Today, the judges certainly don't lean right, and nor do the police. That some of the main organisers of the anti-Thatcher protests are teachers helps to show how the ethos and culture of the profession has changed. The Militant Tendency used to dream of nationalising "the commanding heights of the economy". It failed to do so, but it's scarcely an exaggeration to say that the Left is squatting on the commanding heights of culture.
Centre-right politicians shouldn't tell artists what to write or judges what to think but, if they govern, they should at least ensure that those appointed to public bodies are broadly representative of voters as a whole. As Matthew Elliott pointed out at the recent ConservativeHome Victory 2015 Conference, the proportion of Labour supporters appointed to quangoes under David Cameron has reached a record high. Matthew wrote recently on this site:
"We also need to take care not to act as a head hunter for Labour. Under the last Labour Government, the proportion of politically
active public appointees aligned to the Labour Party increased from 32%,
to almost 75%, according to the Cabinet Office. Yet despite the change
of Government in 2010, that figure was 77% in 2011/12."
Why, Matthew asked, does New Economics Foundation got

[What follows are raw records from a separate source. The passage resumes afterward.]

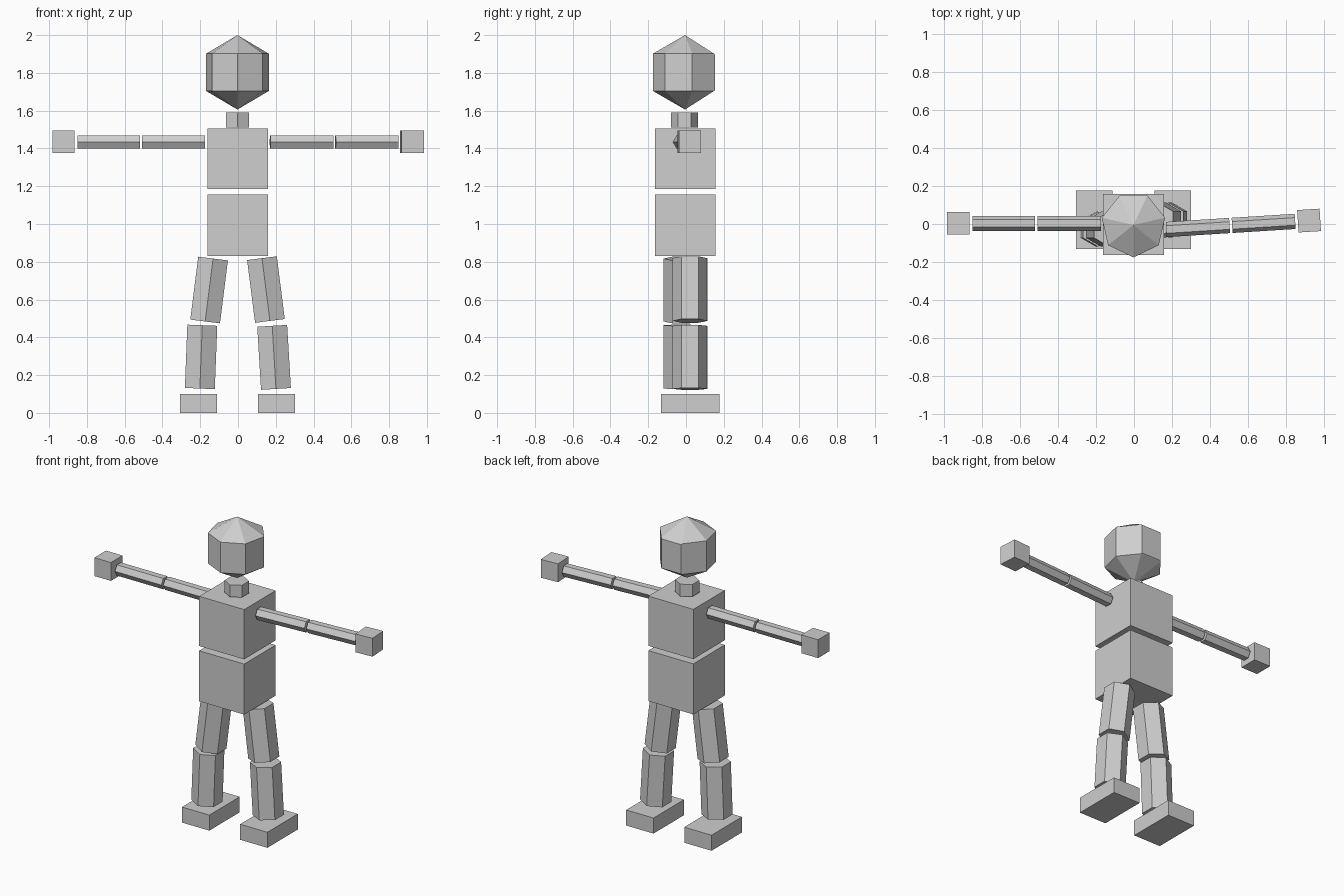
import bpy, bmesh, math
from mathutils import Vector, Matrix

if "Cube" in bpy.data.objects:
    bpy.data.objects.remove(bpy.data.objects["Cube"])

grey = bpy.data.materials.new("light_grey")
grey.diffuse_color = (0.62, 0.62, 0.62, 1)
grey.use_nodes = True
grey.node_tree.nodes["Principled BSDF"].inputs["Base Color"].default_value = grey.diffuse_color


def finish(name, bm):
    mesh = bpy.data.meshes.new(name)
    bm.to_mesh(mesh)
    bm.free()
    mesh.materials.append(grey)
    ob = bpy.data.objects.new(name, mesh)
    bpy.context.collection.objects.link(ob)
    return ob


def box(name, center, size, turn=0):
    bm = bmesh.new()
    m = (Matrix.Translation(center) @ Matrix.Rotation(turn, 4, 'Z')
         @ Matrix.Diagonal((*size, 1)))
    bmesh.ops.create_cube(bm, size=1, matrix=m)
    return finish(name, bm)


def hex_prism(name, start, end, radius):
    """Six-sided limb between two points, with one corner edge facing the front."""
    a, b = Vector(start), Vector(end)
    axis = (b - a).normalized()
    front = Vector((0, -1, 0))
    front = (front - axis * front.dot(axis)).normalized()
    side = axis.cross(front)
    bm = bmesh.new()
    rings = []
    for p in (a, b):
        rings.append([bm.verts.new(p + radius * (front * math.cos(i * math.pi / 3)
                                                 + side * math.sin(i * math.pi / 3)))
                      for i in range(6)])
    for i in range(6):
        j = (i + 1) % 6
        bm.faces.new((rings[0][i], rings[0][j], rings[1][j], rings[1][i]))
    bm.faces.new(rings[0][::-1])
    bm.faces.new(rings[1])
    bmesh.ops.recalc_face_normals(bm, faces=bm.faces)
    return finish(name, bm)


# Head: seven-sided faceted ball with a thin raised face panel on the +y side
bm = bmesh.new()
bmesh.ops.create_uvsphere(
    bm, u_segments=7, v_segments=3, radius=0.197,
    matrix=Matrix.Translation((-0.003, -0.005, 1.803)) @ Matrix.Rotation(-math.pi / 2, 4, 'Z'))
bm.normal_update()
# make sure one corner points to -y, so a flat facet faces +y
low = min(bm.verts, key=lambda v: v.co.y).co
turn = -math.pi / 2 - math.atan2(low.y + 0.005, low.x + 0.003)
bmesh.ops.rotate(bm, verts=bm.verts, cent=(-0.003, -0.005, 0),
                 matrix=Matrix.Rotation(turn, 3, 'Z'))
bm.normal_update()
panel = max(bm.faces, key=lambda f: f.normal.y)
bmesh.ops.inset_individual(bm, faces=[panel], thickness=0.006, depth=0.005)
finish("head", bm)

# Neck and torso
hex_prism("neck", (-0.003, -0.008, 1.512), (-0.003, -0.008, 1.59), 0.071)
box("chest", (-0.002, -0.003, 1.346), (0.32, 0.32, 0.32))
box("pelvis", (-0.002, -0.003, 0.993), (0.32, 0.32, 0.325))

# Arms: the left one is straight, the right one swings slightly to +y
arm_z = 1.434
hex_prism("left_upper_arm", (-0.174, 0.003, arm_z), (-0.507, 0.003, arm_z), 0.04)
hex_prism("left_forearm", (-0.52, 0.003, arm_z), (-0.85, 0.003, arm_z), 0.04)
box("left_hand", (-0.924, 0.003, 1.435), (0.118, 0.118, 0.118))

swing = math.radians(3.6)


def arm_point(x):
    return (x, -0.029 + (x - 0.17) * math.tan(swing), arm_z)


hex_prism("right_upper_arm", arm_point(0.17), arm_point(0.503), 0.04)
hex_prism("right_forearm", arm_point(0.516), arm_point(0.848), 0.04)
box("right_hand", (0.921, 0.018, 1.435), (0.118, 0.118, 0.118), swing)

# Legs: splayed thighs and shins, one set slightly ahead of the other
for side, y, thigh, shin, foot_x in (
        ("left", -0.027, (-0.132, 0.817, -0.174, 0.484), (-0.189, 0.464, -0.202, 0.129), -0.209),
        ("right", 0.021, (0.127, 0.819, 0.169, 0.487), (0.181, 0.461, 0.201, 0.127), 0.204)):
    for part, (x0, z0, x1, z1) in (("thigh", thigh), ("shin", shin)):
        hex_prism(f"{side}_{part}", (x0, y, z0), (x1, y, z1), 0.0915)
    box(f"{side}_foot", (foot_x, 0.023, 0.05), (0.194, 0.309, 0.1))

roughly £300,000 from the taxpayer? Why has the Foreign Office given £190,000 to Bruegel, "a fervently pro-European think tank
in Brussels". Why are over 3000 trade unions, through "the excessive
subsidy of facility time", given the boots on the ground
it needs to organise protests against the Government and campaign at
Quentin Letts has more in the Daily Mail this morning, and his piece takes in James Purnell at the BBC, Lord Smith at the Environment Agency, Jenny Watson at the Electoral Commission and Ed Richards at OFCOM. He lists some changes for the better – such as William Shawcross at the Charities Commission – but they are few and far between.
I was told six months ago that Cameron recognises there is a problem, and has shaken up Downing Street to deal with it. But there's no evidence that the purported change has had much effect. And regardless of your point of view, it's wrong that a party which gained 29% of the vote in 2010 should win 77% of the appointments.
ConservativeHome will return to this unfinished business after Margaret Thatcher's funeral and during the coming months.